Records provided
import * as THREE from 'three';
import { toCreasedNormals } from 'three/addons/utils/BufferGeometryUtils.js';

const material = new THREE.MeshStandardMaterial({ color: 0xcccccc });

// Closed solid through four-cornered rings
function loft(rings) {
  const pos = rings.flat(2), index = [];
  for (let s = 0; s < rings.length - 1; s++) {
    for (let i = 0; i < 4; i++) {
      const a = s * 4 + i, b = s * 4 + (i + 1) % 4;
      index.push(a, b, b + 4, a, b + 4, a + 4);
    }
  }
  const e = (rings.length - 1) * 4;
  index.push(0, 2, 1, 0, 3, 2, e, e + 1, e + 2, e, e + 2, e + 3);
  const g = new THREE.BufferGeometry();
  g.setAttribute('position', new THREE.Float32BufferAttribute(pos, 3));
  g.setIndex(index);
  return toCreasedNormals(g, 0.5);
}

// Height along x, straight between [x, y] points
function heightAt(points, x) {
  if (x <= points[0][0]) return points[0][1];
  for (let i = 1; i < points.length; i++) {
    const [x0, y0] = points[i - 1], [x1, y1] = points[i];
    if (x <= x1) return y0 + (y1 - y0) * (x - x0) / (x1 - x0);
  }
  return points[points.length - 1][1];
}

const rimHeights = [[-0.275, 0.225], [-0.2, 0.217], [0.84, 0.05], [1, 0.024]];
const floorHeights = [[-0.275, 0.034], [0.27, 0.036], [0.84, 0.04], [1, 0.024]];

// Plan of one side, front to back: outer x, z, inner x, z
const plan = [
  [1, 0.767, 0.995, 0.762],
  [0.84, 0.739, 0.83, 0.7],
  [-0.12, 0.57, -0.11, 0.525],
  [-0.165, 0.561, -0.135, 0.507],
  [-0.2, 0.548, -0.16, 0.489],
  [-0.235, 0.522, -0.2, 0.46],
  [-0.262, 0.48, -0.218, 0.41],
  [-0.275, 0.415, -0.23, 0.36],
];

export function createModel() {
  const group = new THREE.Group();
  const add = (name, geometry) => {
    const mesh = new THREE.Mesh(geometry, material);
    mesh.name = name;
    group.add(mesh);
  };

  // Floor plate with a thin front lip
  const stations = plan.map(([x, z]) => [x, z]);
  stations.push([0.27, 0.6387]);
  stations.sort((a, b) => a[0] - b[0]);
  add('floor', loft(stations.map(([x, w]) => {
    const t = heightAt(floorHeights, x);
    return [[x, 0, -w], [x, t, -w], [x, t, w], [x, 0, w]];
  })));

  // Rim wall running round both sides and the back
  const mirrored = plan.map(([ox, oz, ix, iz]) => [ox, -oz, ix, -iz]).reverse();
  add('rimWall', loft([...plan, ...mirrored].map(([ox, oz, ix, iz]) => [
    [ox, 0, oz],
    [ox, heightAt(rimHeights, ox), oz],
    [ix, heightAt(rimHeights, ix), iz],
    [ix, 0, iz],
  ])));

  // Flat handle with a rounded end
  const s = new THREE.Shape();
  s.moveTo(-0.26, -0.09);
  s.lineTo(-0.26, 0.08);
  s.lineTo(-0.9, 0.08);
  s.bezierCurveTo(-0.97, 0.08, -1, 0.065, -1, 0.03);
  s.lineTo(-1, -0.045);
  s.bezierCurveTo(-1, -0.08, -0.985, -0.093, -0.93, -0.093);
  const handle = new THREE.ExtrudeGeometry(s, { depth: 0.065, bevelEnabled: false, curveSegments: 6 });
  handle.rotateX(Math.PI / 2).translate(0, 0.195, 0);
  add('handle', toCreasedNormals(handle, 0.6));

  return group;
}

Task details
From the opening line of the data above, please print each line as written up to and including the line that contains "0.05], [1, 0.024]];", and nothing more.

Solution below
import * as THREE from 'three';
import { toCreasedNormals } from 'three/addons/utils/BufferGeometryUtils.js';

const material = new THREE.MeshStandardMaterial({ color: 0xcccccc });

// Closed solid through four-cornered rings
function loft(rings) {
  const pos = rings.flat(2), index = [];
  for (let s = 0; s < rings.length - 1; s++) {
    for (let i = 0; i < 4; i++) {
      const a = s * 4 + i, b = s * 4 + (i + 1) % 4;
      index.push(a, b, b + 4, a, b + 4, a + 4);
    }
  }
  const e = (rings.length - 1) * 4;
  index.push(0, 2, 1, 0, 3, 2, e, e + 1, e + 2, e, e + 2, e + 3);
  const g = new THREE.BufferGeometry();
  g.setAttribute('position', new THREE.Float32BufferAttribute(pos, 3));
  g.setIndex(index);
  return toCreasedNormals(g, 0.5);
}

// Height along x, straight between [x, y] points
function heightAt(points, x) {
  if (x <= points[0][0]) return points[0][1];
  for (let i = 1; i < points.length; i++) {
    const [x0, y0] = points[i - 1], [x1, y1] = points[i];
    if (x <= x1) return y0 + (y1 - y0) * (x - x0) / (x1 - x0);
  }
  return points[points.length - 1][1];
}

const rimHeights = [[-0.275, 0.225], [-0.2, 0.217], [0.84, 0.05], [1, 0.024]];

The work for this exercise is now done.